Brief:
Please return all lines from the records below that include the string "length".

*** Opening of Listed records ***

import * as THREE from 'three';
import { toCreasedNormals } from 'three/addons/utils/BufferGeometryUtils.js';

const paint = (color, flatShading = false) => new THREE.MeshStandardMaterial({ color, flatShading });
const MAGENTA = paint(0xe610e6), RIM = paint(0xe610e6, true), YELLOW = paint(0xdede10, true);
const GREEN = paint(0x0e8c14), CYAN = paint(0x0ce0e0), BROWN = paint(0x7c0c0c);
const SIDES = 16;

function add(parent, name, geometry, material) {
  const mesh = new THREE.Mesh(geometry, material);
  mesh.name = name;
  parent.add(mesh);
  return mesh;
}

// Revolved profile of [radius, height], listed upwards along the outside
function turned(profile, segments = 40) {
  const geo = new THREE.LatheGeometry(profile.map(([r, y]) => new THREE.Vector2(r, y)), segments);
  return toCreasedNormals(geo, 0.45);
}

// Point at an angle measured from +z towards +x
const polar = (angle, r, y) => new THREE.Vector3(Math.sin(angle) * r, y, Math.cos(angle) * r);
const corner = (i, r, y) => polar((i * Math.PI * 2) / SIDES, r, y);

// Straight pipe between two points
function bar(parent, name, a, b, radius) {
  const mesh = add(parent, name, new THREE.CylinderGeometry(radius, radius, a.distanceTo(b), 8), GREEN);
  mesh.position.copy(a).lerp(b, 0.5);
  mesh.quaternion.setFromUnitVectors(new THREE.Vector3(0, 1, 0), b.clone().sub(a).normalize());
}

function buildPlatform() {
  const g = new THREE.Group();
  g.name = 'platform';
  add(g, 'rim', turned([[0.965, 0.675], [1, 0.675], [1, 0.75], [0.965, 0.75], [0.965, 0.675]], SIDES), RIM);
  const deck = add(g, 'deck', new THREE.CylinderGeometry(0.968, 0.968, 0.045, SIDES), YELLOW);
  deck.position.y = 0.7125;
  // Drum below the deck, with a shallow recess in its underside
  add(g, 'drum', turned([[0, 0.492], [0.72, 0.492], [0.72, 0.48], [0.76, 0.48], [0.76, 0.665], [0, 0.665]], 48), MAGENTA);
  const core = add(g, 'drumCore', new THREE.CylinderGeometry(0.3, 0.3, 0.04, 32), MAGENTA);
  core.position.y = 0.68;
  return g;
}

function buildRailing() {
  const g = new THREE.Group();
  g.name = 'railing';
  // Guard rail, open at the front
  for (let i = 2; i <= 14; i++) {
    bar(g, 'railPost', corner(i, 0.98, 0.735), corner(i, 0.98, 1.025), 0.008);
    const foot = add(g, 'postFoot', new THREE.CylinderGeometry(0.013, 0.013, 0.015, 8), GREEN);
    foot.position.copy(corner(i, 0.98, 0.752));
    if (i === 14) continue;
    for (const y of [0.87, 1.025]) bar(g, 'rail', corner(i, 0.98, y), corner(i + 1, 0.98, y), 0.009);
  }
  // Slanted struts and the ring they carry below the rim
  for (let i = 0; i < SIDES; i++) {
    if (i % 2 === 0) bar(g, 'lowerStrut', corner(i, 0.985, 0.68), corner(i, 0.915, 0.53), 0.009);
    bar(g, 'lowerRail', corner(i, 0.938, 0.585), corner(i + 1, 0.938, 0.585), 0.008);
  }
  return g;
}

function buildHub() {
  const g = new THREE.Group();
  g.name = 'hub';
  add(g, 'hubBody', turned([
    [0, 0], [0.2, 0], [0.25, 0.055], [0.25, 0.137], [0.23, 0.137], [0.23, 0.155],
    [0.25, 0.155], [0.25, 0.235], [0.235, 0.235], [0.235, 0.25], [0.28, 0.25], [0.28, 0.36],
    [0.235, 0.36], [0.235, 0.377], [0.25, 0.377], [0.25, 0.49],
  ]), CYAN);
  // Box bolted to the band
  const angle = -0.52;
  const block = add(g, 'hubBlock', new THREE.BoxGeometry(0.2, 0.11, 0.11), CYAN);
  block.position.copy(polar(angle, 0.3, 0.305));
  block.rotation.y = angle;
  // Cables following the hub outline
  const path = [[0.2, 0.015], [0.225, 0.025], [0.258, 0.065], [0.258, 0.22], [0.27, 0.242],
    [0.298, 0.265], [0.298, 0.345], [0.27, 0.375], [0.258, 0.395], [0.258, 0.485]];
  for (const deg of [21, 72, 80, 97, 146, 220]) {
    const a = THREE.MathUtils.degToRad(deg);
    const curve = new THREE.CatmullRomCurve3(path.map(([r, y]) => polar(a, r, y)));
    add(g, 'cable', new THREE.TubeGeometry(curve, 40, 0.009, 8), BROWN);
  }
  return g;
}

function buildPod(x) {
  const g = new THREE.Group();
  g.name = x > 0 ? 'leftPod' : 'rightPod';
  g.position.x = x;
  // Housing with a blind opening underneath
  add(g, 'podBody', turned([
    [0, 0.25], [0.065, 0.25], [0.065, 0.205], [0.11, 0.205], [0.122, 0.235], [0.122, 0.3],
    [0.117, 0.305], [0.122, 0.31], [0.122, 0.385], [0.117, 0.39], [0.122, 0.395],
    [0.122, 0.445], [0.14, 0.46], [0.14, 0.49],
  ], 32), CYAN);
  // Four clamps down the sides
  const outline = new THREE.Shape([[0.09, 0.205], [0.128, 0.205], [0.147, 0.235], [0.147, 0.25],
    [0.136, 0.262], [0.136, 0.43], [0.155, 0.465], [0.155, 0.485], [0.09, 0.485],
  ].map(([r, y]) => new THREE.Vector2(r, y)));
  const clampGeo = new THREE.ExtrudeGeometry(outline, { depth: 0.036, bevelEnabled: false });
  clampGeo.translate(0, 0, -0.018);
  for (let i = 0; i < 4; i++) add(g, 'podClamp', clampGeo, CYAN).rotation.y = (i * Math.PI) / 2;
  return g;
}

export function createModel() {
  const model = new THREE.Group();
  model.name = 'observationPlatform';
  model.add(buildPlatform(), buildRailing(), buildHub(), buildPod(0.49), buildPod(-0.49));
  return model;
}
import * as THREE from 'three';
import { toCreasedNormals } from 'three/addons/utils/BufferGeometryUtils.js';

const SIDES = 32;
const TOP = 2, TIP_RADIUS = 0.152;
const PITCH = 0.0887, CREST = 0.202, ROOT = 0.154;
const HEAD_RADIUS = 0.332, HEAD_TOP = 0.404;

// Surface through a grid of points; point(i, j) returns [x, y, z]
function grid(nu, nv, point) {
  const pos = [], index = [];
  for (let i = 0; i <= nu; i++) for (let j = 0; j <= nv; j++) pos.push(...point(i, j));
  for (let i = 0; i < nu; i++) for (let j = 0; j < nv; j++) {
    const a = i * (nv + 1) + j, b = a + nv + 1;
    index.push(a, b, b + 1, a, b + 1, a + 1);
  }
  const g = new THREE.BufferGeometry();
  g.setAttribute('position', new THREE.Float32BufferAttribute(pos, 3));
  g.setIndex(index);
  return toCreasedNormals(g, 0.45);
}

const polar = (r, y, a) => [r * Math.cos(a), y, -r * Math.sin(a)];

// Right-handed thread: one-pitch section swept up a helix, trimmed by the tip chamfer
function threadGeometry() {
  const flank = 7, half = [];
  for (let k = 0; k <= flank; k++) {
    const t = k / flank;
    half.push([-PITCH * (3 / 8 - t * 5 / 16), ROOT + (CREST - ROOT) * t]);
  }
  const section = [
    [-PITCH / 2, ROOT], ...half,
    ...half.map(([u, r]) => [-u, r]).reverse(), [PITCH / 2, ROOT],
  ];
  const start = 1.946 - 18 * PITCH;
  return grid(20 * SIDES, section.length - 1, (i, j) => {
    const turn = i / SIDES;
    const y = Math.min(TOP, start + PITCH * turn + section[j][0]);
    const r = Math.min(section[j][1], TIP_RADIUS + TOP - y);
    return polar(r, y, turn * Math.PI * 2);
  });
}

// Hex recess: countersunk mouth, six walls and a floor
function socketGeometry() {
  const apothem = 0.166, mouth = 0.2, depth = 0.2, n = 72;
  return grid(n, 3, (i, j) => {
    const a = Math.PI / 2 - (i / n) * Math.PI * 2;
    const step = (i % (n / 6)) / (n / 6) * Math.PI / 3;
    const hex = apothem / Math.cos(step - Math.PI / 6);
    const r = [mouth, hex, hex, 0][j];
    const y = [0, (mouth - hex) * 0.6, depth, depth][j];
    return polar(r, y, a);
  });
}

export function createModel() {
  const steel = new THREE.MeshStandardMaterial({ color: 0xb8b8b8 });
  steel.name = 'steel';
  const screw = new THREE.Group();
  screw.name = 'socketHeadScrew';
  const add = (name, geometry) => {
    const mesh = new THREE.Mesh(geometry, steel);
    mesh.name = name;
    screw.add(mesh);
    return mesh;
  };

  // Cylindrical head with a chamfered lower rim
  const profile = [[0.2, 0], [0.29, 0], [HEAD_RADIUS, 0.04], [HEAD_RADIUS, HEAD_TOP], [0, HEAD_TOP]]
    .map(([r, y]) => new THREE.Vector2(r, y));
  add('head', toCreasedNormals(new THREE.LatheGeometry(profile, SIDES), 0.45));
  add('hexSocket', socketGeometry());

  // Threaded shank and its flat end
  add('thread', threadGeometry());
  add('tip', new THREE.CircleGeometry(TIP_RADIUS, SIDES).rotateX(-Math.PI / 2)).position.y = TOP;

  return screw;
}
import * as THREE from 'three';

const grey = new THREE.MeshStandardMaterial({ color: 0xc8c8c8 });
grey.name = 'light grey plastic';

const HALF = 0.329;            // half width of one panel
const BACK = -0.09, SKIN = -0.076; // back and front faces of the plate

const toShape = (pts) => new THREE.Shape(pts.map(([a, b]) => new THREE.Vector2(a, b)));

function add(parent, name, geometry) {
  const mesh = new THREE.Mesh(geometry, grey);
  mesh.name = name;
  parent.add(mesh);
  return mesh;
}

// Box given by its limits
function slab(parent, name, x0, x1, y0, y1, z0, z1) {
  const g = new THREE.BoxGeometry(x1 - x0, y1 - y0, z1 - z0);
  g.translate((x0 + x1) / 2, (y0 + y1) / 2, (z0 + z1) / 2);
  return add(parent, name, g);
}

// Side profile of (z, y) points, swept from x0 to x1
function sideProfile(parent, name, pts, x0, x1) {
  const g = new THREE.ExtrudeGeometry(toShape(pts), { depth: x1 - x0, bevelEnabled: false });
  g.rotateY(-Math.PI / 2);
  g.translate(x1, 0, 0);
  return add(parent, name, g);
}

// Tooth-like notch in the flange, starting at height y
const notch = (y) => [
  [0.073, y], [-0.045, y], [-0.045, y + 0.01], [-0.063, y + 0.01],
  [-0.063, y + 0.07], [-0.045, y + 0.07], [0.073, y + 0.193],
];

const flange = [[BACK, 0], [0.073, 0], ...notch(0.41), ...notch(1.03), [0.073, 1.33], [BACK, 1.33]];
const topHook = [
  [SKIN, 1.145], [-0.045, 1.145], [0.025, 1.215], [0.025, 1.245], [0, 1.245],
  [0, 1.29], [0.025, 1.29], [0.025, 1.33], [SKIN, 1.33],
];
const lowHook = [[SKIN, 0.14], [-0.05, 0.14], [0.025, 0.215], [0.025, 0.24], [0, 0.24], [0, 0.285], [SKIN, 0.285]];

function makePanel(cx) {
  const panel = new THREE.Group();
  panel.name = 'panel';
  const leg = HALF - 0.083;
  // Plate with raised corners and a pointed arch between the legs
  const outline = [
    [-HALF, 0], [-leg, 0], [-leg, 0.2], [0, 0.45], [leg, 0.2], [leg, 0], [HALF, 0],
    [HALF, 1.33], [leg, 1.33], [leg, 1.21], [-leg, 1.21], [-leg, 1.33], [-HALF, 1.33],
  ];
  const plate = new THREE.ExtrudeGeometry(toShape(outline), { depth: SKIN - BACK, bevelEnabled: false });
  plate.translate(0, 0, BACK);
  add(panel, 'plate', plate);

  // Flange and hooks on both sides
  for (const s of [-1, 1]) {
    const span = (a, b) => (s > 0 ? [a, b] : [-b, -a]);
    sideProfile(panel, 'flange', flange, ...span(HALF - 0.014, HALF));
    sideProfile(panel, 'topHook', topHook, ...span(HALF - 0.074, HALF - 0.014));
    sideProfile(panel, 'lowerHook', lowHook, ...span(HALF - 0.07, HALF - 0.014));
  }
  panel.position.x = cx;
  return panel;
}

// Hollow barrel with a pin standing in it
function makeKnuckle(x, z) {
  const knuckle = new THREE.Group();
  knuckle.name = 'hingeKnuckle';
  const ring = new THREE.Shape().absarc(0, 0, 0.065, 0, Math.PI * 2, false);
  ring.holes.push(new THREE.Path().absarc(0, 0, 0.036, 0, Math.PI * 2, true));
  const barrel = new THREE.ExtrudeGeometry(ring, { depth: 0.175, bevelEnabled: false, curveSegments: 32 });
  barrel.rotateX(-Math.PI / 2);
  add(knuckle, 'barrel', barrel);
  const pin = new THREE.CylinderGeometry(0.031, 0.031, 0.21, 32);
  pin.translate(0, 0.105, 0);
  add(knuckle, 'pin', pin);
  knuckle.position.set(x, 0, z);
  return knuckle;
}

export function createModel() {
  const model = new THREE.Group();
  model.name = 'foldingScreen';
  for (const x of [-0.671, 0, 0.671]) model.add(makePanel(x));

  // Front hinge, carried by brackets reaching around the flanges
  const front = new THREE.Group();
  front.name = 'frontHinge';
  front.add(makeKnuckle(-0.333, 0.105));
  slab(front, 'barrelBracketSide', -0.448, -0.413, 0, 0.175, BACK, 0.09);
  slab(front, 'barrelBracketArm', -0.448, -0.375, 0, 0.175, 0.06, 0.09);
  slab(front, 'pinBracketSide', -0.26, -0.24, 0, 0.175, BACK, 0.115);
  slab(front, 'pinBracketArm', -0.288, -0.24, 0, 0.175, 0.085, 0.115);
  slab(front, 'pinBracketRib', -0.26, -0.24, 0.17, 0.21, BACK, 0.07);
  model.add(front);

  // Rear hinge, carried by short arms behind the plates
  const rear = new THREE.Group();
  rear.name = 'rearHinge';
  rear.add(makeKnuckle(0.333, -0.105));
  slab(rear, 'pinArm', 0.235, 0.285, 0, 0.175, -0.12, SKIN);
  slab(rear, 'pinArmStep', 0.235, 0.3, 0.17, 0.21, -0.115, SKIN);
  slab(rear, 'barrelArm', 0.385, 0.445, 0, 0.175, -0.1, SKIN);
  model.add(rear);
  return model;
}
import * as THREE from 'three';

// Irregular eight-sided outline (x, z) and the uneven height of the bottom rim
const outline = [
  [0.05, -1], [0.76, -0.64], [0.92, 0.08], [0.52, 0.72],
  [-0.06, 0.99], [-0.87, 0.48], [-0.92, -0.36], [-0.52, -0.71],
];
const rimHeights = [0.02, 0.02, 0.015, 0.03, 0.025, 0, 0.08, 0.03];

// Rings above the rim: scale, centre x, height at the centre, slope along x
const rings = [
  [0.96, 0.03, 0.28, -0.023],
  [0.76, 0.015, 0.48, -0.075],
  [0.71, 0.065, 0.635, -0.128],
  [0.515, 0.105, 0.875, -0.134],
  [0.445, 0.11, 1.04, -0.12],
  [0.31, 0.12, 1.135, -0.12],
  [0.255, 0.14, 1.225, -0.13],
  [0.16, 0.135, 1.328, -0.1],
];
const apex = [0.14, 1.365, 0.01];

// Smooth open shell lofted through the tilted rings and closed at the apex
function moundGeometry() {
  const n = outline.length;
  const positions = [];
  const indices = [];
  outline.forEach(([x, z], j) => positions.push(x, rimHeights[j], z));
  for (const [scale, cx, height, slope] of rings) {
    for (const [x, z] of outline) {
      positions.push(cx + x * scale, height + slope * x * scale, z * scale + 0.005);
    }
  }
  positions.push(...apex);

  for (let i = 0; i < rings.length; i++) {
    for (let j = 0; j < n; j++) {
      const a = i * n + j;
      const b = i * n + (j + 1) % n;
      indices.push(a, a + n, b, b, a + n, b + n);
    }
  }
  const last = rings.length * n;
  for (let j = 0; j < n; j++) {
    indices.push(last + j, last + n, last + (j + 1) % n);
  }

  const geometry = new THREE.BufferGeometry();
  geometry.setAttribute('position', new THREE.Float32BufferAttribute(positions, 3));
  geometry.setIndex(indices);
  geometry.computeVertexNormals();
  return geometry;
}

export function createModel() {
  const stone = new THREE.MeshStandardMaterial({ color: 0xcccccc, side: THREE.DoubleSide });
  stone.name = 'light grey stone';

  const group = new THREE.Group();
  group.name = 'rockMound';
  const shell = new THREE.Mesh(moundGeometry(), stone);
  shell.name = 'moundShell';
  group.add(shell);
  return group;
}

*** Close of Listed records ***

Task result:
  return grid(20 * SIDES, section.length - 1, (i, j) => {
  const n = outline.length;
  for (let i = 0; i < rings.length; i++) {
  const last = rings.length * n;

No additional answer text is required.